The GMB union said 53 per cent of its 3,000 members had voted to back industrial action in a move which is likely to cause widespread travel disruption for holidaymakers.

The Transport and General Workers' Union, which represents more than 19,000 of British Airways' 48,000 staff, is also balloting its members over strikes, with the vote closing on 18 August. A third union, Amicus, remains in talks with the airline.

The strike threat among staff at the second largest airline in Europe follows months of negotiations and a rejection by the unions of a pay offer worth 8.5 per cent over three years.

BA urged the unions to continue negotiations despite the outcome of the GMB ballot in an attempt to resolve the dispute without disrupting services.

"Our number one priority is ensuring our customers can continue to look forward to their summer holidays," said Mike Street, BA's director of customer service and operations.
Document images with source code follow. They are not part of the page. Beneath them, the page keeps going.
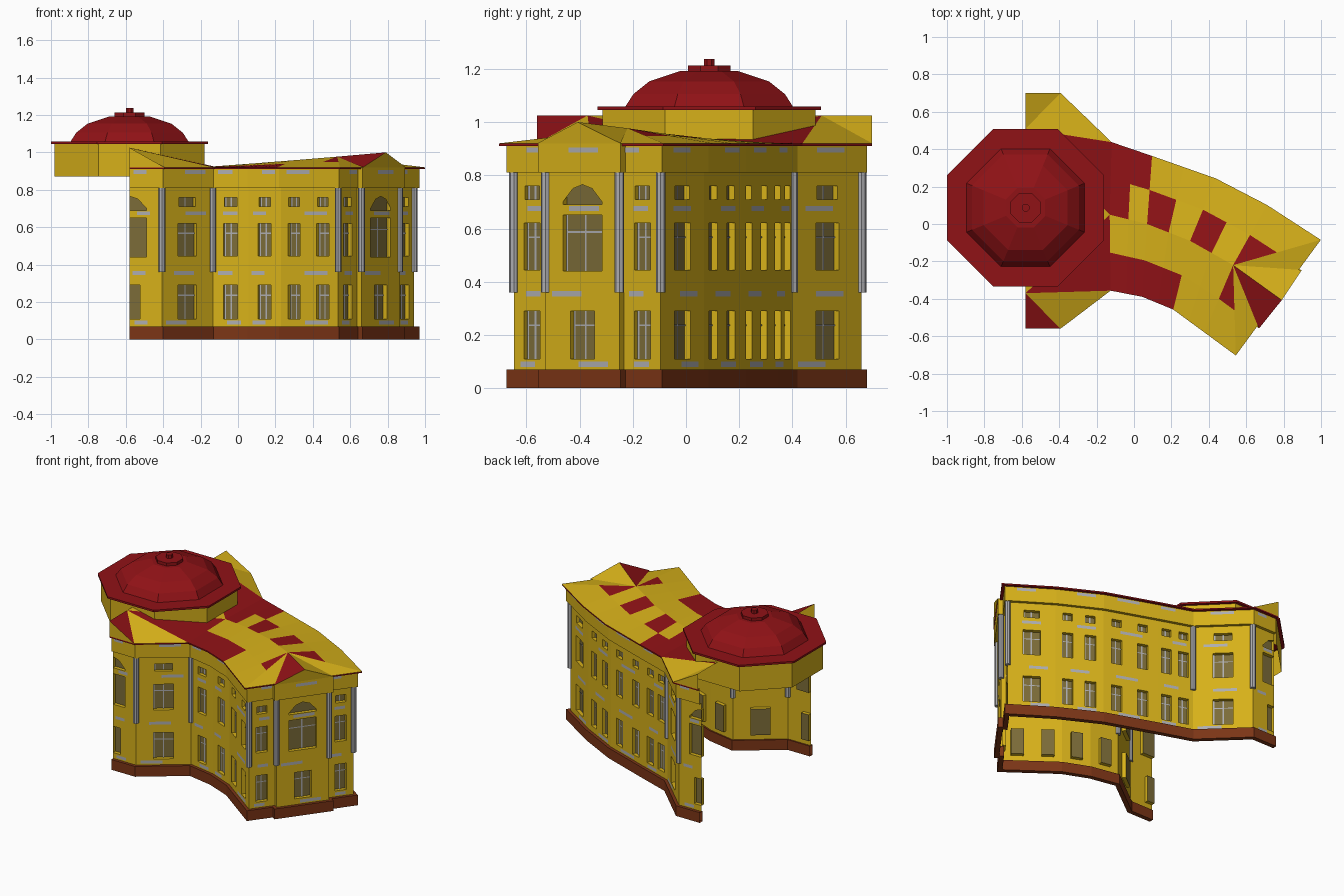
import bpy, bmesh, math, random
from mathutils import Vector

if "Cube" in bpy.data.objects:
    bpy.data.objects.remove(bpy.data.objects["Cube"])
random.seed(4)

COL = {"yellow": (.68, .44, .01), "red": (.28, .006, .008), "brown": (.20, .035, .008),
       "glass": (.20, .15, .04), "grey": (.42, .42, .44)}
MATS = {}
for k, c in COL.items():
    MATS[k] = bpy.data.materials.new(k)
    MATS[k].diffuse_color = (*c, 1)


class Part:
    """Collects coloured polygons into one object."""
    def __init__(self, name, *mats):
        self.name, self.mats, self.bm = name, mats, bmesh.new()

    def face(self, pts, mat=0):
        pts = [Vector(p) for p in pts]
        pts = [p for i, p in enumerate(pts) if (p - pts[i - 1]).length > 1e-5]
        if len(pts) > 2:
            self.bm.faces.new([self.bm.verts.new(p) for p in pts]).material_index = mat

    def done(self):
        bmesh.ops.remove_doubles(self.bm, verts=self.bm.verts[:], dist=1e-5)
        me = bpy.data.meshes.new(self.name)
        self.bm.to_mesh(me)
        for m in self.mats:
            me.materials.append(MATS[m])
        bpy.context.collection.objects.link(bpy.data.objects.new(self.name, me))


def offset(path, d):
    """Mitred outward offset of an open plan polyline."""
    p = [Vector(q) for q in path]
    ns = []
    for a, b in zip(p, p[1:]):
        t = (b - a).normalized()
        ns.append(Vector((t.y, -t.x)))
    ns = [ns[0]] + ns + [ns[-1]]
    return [q + (m + n) * d / (1 + m.dot(n)) for q, m, n in zip(p, ns, ns[1:])]


def sweep(name, mat, path, profile):
    """Sweep an (offset, z) profile along the plan polyline."""
    part = Part(name, mat)
    rails = [[(*q, z) for q in offset(path, o)] for o, z in profile]
    for r, s in zip(rails, rails[1:]):
        for i in range(len(path) - 1):
            part.face([r[i], r[i + 1], s[i + 1], s[i]])
    part.done()


# Plan of the plinth: entrance front, concave wing, projecting end bay, convex back
PLAN = [(-.58, -.54), (-.40, -.54), (-.13, -.335), (.05, -.37), (.22, -.44), (.54, -.675),
        (.641, -.538), (.665, -.556), (.893, -.246), (.869, -.228), (.97, -.09),
        (.70, .085), (.43, .225), (.09, .345), (-.13, .42), (-.40, .68), (-.58, .68)]
sweep("plinth", "brown", PLAN, [(-.03, 0), (0, 0), (0, .07), (-.03, .07), (-.03, 0)])
sweep("attic", "yellow", PLAN, [(-.02, .81), (0, .81), (0, .92)])

# Windows per wall segment: (position along wall, width, z0, z1, arched)
def column(f, w):
    return [(f, w, .11, .29, 0), (f, w, .445, .62, 0), (f, w * .9, .71, .76, 0)]

def grand(f):
    return [(f, .11, .11, .29, 0), (f, .18, .44, .65, 0), (f, .18, .69, .765, 1)]

pair = column(.25, .068) + column(.73, .068)
WIN = {0: grand(0), 1: column(.5, .125), 2: column(.5, .075), 3: column(.5, .075),
       4: column(.23, .08) + column(.73, .08), 5: column(.5, .075), 7: grand(.5),
       9: column(.5, .075), 10: column(.5, .11), 11: pair, 12: pair, 13: pair,
       14: column(.5, .125), 15: grand(1)}

wall = Part("walls", "yellow")
glass = Part("window_panes", "glass", "grey")
band = Part("trim_bands", "grey")
W = offset(PLAN, -.02)
for i in range(len(PLAN) - 1):
    a, L = W[i], (W[i + 1] - W[i]).length
    t = (W[i + 1] - a).normalized()
    n = Vector((t.y, -t.x))

    def P(u, z, out=0):
        return (*(a + t * u + n * out), z)

    def quad(part, u0, u1, z0, z1, out=0, mat=0):
        part.face([P(u0, z0, out), P(u1, z0, out), P(u1, z1, out), P(u0, z1, out)], mat)

    rects = [(max(0, f * L - w / 2), min(L, f * L + w / 2), z0, z1, arc, f * L, w)
             for f, w, z0, z1, arc in WIN.get(i, [])]
    us = sorted({0, L, *[r[0] for r in rects], *[r[1] for r in rects]})
    zs = sorted({.07, .81, *[r[2] for r in rects], *[r[3] for r in rects]})
    for u0, u1 in zip(us, us[1:]):
        for z0, z1 in zip(zs, zs[1:]):
            um, zm = (u0 + u1) / 2, (z0 + z1) / 2
            if not any(r[0] < um < r[1] and r[2] < zm < r[3] for r in rects):
                quad(wall, u0, u1, z0, z1)
    for u0, u1, z0, z1, arc, c, w in rects:
        D = -.025
        loop = [(u0, z0), (u1, z0), (u1, z1), (u0, z1)]
        for (p, q), (r, s) in zip(loop, loop[1:] + loop[:1]):   # reveals
            wall.face([P(p, q), P(p, q, D), P(r, s, D), P(r, s)])
        quad(glass, u0, u1, z0, z1, D)
        if arc:                                                  # arch spandrels
            for s in (-1, 1):
                if u0 - 1e-4 <= c + s * w / 2 <= u1 + 1e-4:
                    e, h = c + s * w / 2, z1 - z0
                    wall.face([P(e, z1), P(e, z0 + .15 * h),
                               P(c + s * w * .25, z0 + .8 * h), P(c, z1)][::s])
        elif u0 < c < u1:                                        # glazing bars
            quad(glass, c - .004, c + .004, z0, z1, D + .004, 1)
            quad(glass, u0, u0 + .008, z0, z1, D + .004, 1)
            if z1 - z0 > .1:
                zb = z0 + .7 * (z1 - z0)
                quad(glass, u0, u1, zb - .003, zb + .003, D + .004, 1)
    if L > .1:                                                   # worn trim patches
        for z, o in ((.08, .001), (.345, .001), (.665, .001), (.885, .021)):
            s = random.uniform(.05, .5) * L
            quad(band, s, s + .4 * L, z, z + .02, o)
wall.done()
glass.done()
band.done()

# Columns at the corners
for k, i in enumerate((1, 2, 5, 7, 8, 10, 14, 15)):
    bpy.ops.mesh.primitive_cylinder_add(vertices=8, radius=.018, depth=.45,
                                        location=(*W[i], .585))
    bpy.context.object.name = f"column_{k + 1}"
    bpy.context.object.data.materials.append(MATS["grey"])

# Roof: wing slopes as patchwork cells, hipped at the end
E = offset(PLAN[:6] + PLAN[10:], .02)
front, back = E[2:6], E[6:11][::-1]
front = [front[0], front[1], front[2], (front[2] + front[3]) / 2, front[3]]
ridge = [Vector(p) for p in ((-.13, .05, .925), (.07, 0, .94), (.30, -.09, .958),
                             (.53, -.22, .977), (.53, -.22, .977))]
roof = Part("roof", "yellow", "red")


def halves(pts):
    return [v for a, b in zip(pts, pts[1:]) for v in (a, (a + b) / 2)] + [pts[-1]]


R8 = halves(ridge)
for eave, inner, outer, flip in ((front, "YYYYYYRR", "RRRRYYYY", 1),
                                 (back, "RYRYRYRR", "RRYYYYYY", -1)):
    E8 = halves([Vector((*p, .92)) for p in eave])
    M8 = [(e + r) / 2 for e, r in zip(E8, R8)]
    for lo, hi, code in ((M8, R8, inner), (E8, M8, outer)):
        for j, ch in enumerate(code):
            roof.face([lo[j], lo[j + 1], hi[j + 1], hi[j]][::flip], int(ch == "R"))
roof.face([ridge[3], (*front[4], .92), (*back[4], .92)])

# Roof: end pediment, half pediments on the cut line and the slopes around the drum
peak = (.79, -.407, 1.0)
g0, g1 = (.668, -.559, .92), (.897, -.246, .92)
roof.face([g0, g1, peak])
roof.face([ridge[3], g0, peak], 1)
roof.face([ridge[3], peak, g1])
vf, vb = (-.58, -.37, 1.025), (-.58, .51, 1.025)
for v, e0, e1, e2, s, m in ((vf, E[0], E[1], E[2], 1, 1), (vb, E[-1], E[-2], E[-3], -1, 0)):
    top, c1, c2 = (*e0, 1.025), (*e1, .92), (*e2, .92)
    roof.face([top, c1, v][::s], m)
    roof.face([(*e0, .92), c1, top][::s])
    roof.face([v, c1, c2][::s])
    roof.face([v, c2, ridge[0]][::s], 1)
roof.face([vf, ridge[0], vb])
roof.done()
sweep("eaves", "red", PLAN[:6] + PLAN[10:], [(0, .911), (.02, .911), (.02, .92)])


# Octagonal drum and dome, turned from (apothem, z) profiles
def octagon(name, mat, profile, cap=True):
    part = Part(name, mat)
    rings = [[(-.58 + r / math.cos(math.pi / 8) * math.cos(math.pi / 8 + k * math.pi / 4),
               .087 + r / math.cos(math.pi / 8) * math.sin(math.pi / 8 + k * math.pi / 4), z)
              for k in range(8)] for r, z in profile]
    for r, s in zip(rings, rings[1:]):
        for k in range(8):
            j = (k + 1) % 8
            part.face([r[k], r[j], s[j], s[k]])
    if cap:
        part.face(rings[-1])
    part.done()


octagon("drum", "yellow", [(.40, .87), (.40, 1.045)], False)
octagon("dome_plate", "red", [(.39, 1.045), (.42, 1.045), (.42, 1.058)])
octagon("dome", "red", [(.315, 1.058), (.285, 1.105), (.225, 1.153), (.105, 1.193)])
octagon("dome_cap", "red", [(.08, 1.19), (.08, 1.213)])
octagon("finial", "red", [(.02, 1.21), (.02, 1.237)])

for m in bpy.data.materials:
    if m.users and not m.is_grease_pencil:
        m.use_nodes = True
        m.node_tree.nodes["Principled BSDF"].inputs["Base Color"].default_value = m.diffuse_color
"Our travelling public do not deserve to be the victims and we will do everything in our power to ensure they are not. We remain hopeful of a resolution."

However, union officials attributed the ballot result to the "anger" of BA staff at not being offered an acceptable resolution to the pay dispute. "This result indicates our members' anger at BA's wholly inadequate pay offer," said Ed Blissett, a GMB official.
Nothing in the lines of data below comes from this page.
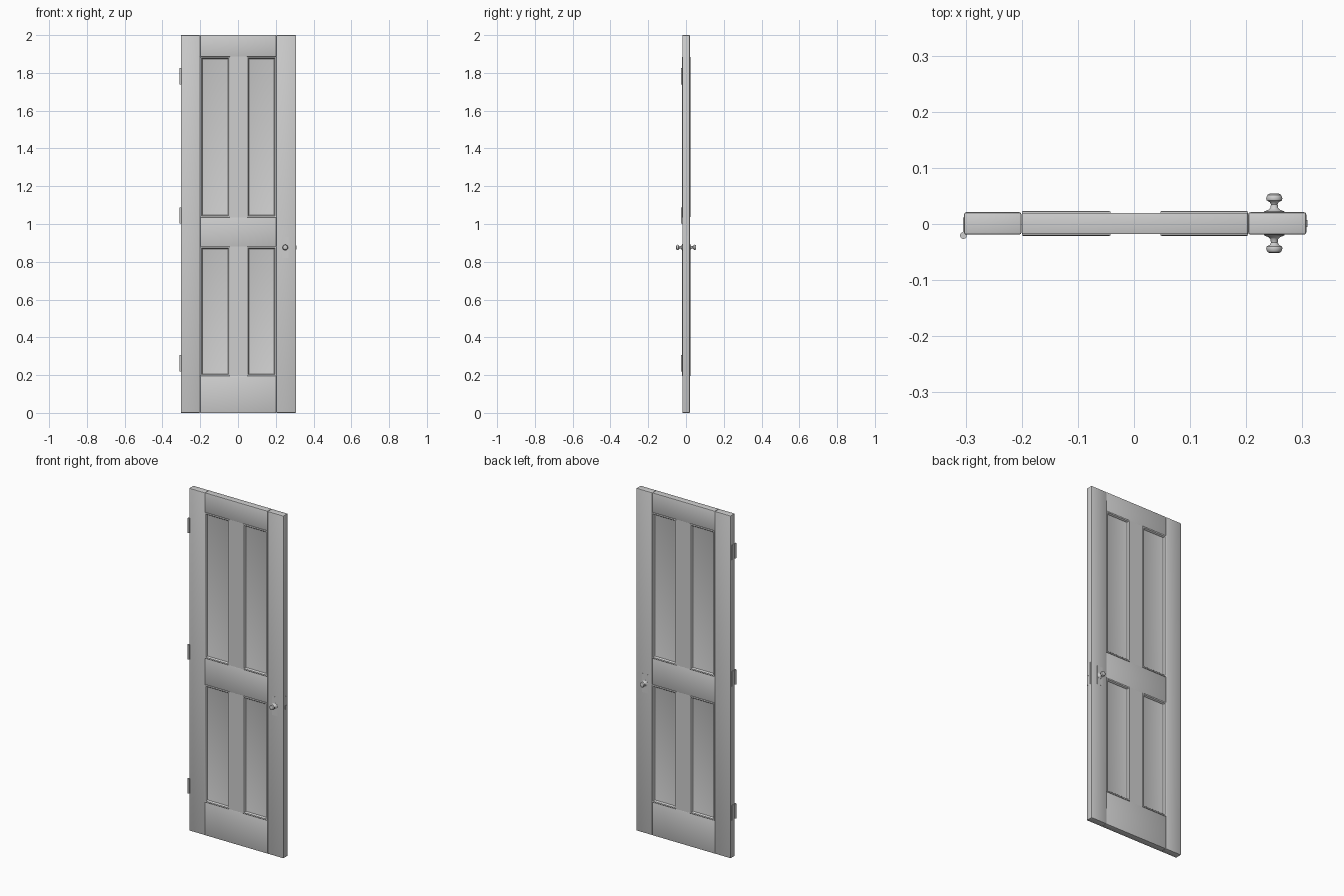
import bpy, bmesh, math
from mathutils import Matrix, Vector

if "Cube" in bpy.data.objects:
    bpy.data.objects.remove(bpy.data.objects["Cube"])

grey = bpy.data.materials.new("plain grey")
grey.diffuse_color = (0.62, 0.62, 0.62, 1)
grey.use_nodes = True
grey.node_tree.nodes["Principled BSDF"].inputs["Base Color"].default_value = grey.diffuse_color
YC = 0.001  # middle of the door thickness


def finish(name, bm, angle=35):
    bmesh.ops.recalc_face_normals(bm, faces=bm.faces)
    me = bpy.data.meshes.new(name)
    bm.to_mesh(me)
    bm.free()
    ob = bpy.data.objects.new(name, me)
    bpy.context.collection.objects.link(ob)
    me.materials.append(grey)
    bpy.ops.object.select_all(action='DESELECT')
    ob.select_set(True)
    bpy.context.view_layer.objects.active = ob
    bpy.ops.object.shade_smooth_by_angle(angle=math.radians(angle))
    return ob


def box(name, x0, x1, y0, y1, z0, z1, bevel=0.0):
    bm = bmesh.new()
    size = Matrix.Diagonal((x1 - x0, y1 - y0, z1 - z0, 1))
    centre = Vector(((x0 + x1) / 2, (y0 + y1) / 2, (z0 + z1) / 2))
    bmesh.ops.create_cube(bm, size=1, matrix=Matrix.Translation(centre) @ size)
    if bevel:
        bmesh.ops.bevel(bm, geom=bm.edges[:], offset=bevel, segments=2,
                        affect='EDGES', profile=0.5)
    return finish(name, bm)


def loft(name, rings):
    bm = bmesh.new()
    loops = [[bm.verts.new(p) for p in ring] for ring in rings]
    n = len(loops[0])
    for a, b in zip(loops, loops[1:]):
        for i in range(n):
            j = (i + 1) % n
            bm.faces.new((a[i], a[j], b[j], b[i]))
    bm.faces.new(loops[0])
    bm.faces.new(loops[-1])
    return finish(name, bm)


def circle_y(cx, cz, r, y, n=32):
    return [(cx + r * math.cos(2 * math.pi * i / n), y,
             cz + r * math.sin(2 * math.pi * i / n)) for i in range(n)]


# Stiles
box("hinge_stile", -0.303, -0.2005, YC - 0.020, YC + 0.020, 0, 2, 0.004)
box("lock_stile", 0.2035, 0.307, YC - 0.020, YC + 0.020, 0, 2, 0.004)

# Rails
for name, z0, z1 in (("bottom_rail", 0, 0.195), ("lock_rail", 0.88, 1.035),
                     ("top_rail", 1.885, 2.0)):
    box(name, -0.2, 0.203, YC - 0.019, YC + 0.019, z0, z1, 0.002)

# Central muntins
for name, z0, z1 in (("lower_muntin", 0.193, 0.882), ("upper_muntin", 1.033, 1.887)):
    box(name, -0.042, 0.047, YC - 0.0185, YC + 0.0185, z0, z1)

# Recessed panels wrapped by a moulding on both faces
profile = [(0.015, 0.011), (0.012, 0.012), (0.010, 0.018), (0.007, 0.0215),
           (0.003, 0.0225), (0.0, 0.021)]
for level, z0, z1 in (("lower", 0.195, 0.88), ("upper", 1.035, 1.885)):
    for side, x0, x1 in (("left", -0.2, -0.042), ("right", 0.047, 0.203)):
        both = [(i, -h) for i, h in profile] + [(i, h) for i, h in reversed(profile)]
        loft(f"{level}_{side}_panel",
             [[(x0 + i, YC + h, z0 + i), (x1 - i, YC + h, z0 + i),
               (x1 - i, YC + h, z1 - i), (x0 + i, YC + h, z1 - i)] for i, h in both])

# Knobs with collar and neck, and thin lock plates
knob = [(0.018, 0.018), (0.018, 0.0215), (0.010, 0.0245), (0.007, 0.028),
        (0.006, 0.034), (0.008, 0.038), (0.0135, 0.041), (0.0145, 0.044),
        (0.0135, 0.048), (0.012, 0.051), (0.008, 0.053)]
for side, s in (("front", -1), ("back", 1)):
    loft(f"{side}_knob", [circle_y(0.25, 0.876, r, YC + s * d) for r, d in knob])
    ys = sorted((YC + s * 0.019, YC + s * 0.0204))
    box(f"{side}_lock_plate", 0.232, 0.268, ys[0], ys[1], 0.82, 0.93)

# Latch plate on the door edge
box("latch_plate", 0.300, 0.3078, YC - 0.010, YC + 0.010, 0.81, 0.94)
box("latch_bolt", 0.300, 0.309, YC - 0.006, YC + 0.006, 0.865, 0.887)

# Hinges: barrel and leaf
for i, z in enumerate((0.2625, 1.045, 1.7825), 1):
    bm = bmesh.new()
    bmesh.ops.create_cone(bm, cap_ends=True, segments=20, radius1=0.006, radius2=0.006,
                          depth=0.086, matrix=Matrix.Translation((-0.304, -0.0205, z)))
    finish(f"hinge_barrel_{i}", bm)
    box(f"hinge_leaf_{i}", -0.3045, -0.301, -0.0205, 0.012, z - 0.043, z + 0.043)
"If we are to avoid a late summer of total chaos at all airports from which BA operates, they need to stop prevaricating about negotiating with the unions. That way we can avoid massive disruption to thousands of holidaymakers' flights."
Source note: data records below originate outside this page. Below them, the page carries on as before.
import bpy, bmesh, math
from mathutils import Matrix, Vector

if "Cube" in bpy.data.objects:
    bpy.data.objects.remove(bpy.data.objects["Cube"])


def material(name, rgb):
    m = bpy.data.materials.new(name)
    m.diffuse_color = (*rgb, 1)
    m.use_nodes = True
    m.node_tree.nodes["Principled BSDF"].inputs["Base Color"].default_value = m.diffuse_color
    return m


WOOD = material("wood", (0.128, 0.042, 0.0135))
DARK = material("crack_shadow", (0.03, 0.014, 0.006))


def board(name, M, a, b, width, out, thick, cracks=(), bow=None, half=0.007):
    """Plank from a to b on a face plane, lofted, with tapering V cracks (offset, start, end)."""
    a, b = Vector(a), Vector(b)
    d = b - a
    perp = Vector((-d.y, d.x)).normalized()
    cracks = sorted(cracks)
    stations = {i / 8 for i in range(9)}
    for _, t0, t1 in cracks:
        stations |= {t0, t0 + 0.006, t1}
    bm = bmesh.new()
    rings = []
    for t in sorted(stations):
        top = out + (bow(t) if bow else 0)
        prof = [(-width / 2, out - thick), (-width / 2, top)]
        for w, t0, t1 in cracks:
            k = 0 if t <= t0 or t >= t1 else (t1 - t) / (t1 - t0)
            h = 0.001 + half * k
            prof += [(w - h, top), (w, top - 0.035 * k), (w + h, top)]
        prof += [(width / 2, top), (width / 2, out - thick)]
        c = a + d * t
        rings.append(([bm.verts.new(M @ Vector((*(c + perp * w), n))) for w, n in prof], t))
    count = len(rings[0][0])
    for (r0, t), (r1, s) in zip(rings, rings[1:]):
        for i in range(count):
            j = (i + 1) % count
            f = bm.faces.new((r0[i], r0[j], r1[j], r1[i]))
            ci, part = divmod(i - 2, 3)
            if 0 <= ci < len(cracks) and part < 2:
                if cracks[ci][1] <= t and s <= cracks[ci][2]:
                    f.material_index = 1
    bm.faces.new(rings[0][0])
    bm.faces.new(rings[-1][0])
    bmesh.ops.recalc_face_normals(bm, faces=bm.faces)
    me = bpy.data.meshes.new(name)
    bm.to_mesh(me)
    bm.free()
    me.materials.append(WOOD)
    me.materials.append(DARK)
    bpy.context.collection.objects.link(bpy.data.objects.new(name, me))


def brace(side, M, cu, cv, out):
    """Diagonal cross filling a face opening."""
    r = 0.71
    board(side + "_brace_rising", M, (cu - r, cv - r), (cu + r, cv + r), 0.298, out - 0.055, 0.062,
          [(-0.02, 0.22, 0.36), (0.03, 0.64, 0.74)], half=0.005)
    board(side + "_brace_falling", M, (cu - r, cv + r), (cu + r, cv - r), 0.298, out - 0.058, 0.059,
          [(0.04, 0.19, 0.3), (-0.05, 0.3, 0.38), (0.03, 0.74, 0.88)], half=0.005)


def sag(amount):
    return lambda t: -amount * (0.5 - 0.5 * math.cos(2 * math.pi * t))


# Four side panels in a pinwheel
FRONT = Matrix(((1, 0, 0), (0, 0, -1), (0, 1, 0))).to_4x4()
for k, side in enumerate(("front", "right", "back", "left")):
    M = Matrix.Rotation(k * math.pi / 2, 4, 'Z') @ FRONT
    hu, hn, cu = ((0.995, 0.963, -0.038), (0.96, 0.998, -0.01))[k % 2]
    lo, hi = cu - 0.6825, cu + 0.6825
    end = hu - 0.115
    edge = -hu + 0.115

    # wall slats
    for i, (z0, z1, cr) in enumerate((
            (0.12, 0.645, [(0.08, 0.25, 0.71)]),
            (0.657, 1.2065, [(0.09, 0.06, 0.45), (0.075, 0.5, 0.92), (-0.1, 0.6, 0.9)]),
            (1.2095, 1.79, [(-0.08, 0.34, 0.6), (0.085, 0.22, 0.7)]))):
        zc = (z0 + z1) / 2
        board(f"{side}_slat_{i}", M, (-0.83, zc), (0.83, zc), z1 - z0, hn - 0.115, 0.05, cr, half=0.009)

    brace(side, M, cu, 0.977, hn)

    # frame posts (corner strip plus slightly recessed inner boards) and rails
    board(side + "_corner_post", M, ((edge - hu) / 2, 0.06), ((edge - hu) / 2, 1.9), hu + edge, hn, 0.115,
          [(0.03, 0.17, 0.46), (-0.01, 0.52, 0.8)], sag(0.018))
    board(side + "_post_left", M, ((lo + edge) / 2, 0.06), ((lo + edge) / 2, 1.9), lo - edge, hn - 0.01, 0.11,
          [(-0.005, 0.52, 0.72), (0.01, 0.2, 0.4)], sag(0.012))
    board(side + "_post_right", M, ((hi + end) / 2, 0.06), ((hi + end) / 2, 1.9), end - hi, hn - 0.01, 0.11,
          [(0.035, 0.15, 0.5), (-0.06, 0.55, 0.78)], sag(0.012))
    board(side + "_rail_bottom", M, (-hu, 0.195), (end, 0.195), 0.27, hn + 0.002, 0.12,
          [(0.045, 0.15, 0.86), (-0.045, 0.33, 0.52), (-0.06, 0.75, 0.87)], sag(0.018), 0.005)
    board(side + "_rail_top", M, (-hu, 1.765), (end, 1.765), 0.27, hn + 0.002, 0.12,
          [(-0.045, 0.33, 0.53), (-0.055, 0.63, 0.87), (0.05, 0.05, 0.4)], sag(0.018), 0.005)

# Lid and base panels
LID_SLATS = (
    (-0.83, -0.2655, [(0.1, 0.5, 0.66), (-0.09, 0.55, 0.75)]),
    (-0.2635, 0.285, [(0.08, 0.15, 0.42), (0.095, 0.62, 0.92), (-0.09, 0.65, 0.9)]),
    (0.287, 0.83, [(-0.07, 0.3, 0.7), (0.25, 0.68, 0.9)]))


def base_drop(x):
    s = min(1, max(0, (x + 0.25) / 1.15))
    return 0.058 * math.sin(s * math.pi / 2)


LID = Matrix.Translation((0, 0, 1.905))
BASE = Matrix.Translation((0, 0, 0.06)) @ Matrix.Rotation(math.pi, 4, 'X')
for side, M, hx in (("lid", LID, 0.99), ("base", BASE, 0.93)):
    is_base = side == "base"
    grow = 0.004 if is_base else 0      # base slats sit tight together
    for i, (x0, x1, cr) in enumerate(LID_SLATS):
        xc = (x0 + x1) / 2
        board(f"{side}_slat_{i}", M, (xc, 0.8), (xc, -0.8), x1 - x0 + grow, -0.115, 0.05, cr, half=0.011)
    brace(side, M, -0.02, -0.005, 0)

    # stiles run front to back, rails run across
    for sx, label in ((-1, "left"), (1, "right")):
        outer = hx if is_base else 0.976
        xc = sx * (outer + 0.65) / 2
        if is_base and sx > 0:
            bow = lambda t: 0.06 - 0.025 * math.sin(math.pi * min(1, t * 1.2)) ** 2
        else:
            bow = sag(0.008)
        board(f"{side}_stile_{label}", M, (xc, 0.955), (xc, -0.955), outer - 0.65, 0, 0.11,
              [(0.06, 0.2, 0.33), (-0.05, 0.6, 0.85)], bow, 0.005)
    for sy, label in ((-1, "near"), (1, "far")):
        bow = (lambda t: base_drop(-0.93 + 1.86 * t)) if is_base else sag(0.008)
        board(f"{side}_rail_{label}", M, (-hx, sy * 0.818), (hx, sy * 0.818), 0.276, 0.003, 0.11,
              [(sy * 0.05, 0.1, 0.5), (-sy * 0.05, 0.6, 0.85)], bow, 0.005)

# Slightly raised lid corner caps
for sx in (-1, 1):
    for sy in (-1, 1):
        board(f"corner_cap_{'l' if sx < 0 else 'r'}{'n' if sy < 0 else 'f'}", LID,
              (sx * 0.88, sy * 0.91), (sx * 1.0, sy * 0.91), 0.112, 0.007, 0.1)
While the earliest strike date cited was 23 August, GMB leaders will meet on Monday and may make a new proposal. Allan Black, the chief negotiator of the GMB, claimed that if the company had made efforts to talk to the unions "genuinely and constructively" six months earlier, the ballot would not have taken place.

"We ask British Airways, why is it that talks begun in the cool of January have been allowed to drag on into the heat of August and the peak holiday season?"

BA has made two offers worth 8.5 per cent over three years or 10.5 per cent if it does not count towards pensions.

"This is not a lot of money when you consider that some in the BA boardroom are rubbing their hands over half a million pounds a year," said Mr Black.

"We will do everything we can to avoid disruption but management should take note that these low-paid workers are now prepared to take strike action."

Airline chiefs are keen to avoid a strike. An unofficial walkout by check-in staff at Heathrow airport last summer left 100,000 passengers stranded and cost the airline £40m.

While the company announced pre-tax profits of £115m for the three months to June, news of the ballot result prompted shares to fall 1.9 per cent yesterday afternoon.

Defending its position on pay rises, Mr Street said: "We believe our offer is fair and reasonable given the challenges facing our company. We already have the highest employment costs of any airline in Europe and must act responsibly to protect the jobs and futures of all our staff.

"Our staff have performed magnificently in difficult circumstances in recent years. I would urge our unions not to unravel that good work by inflicting disruption and inconvenience to our travelling public."

It also emerged yesterday that the airports operator BAA has been in discussions with union officials over pay rises for its 11,800 UK staff.

It announced that a recommended offer proposed by the union will go to ballot between 19 August and 16 September.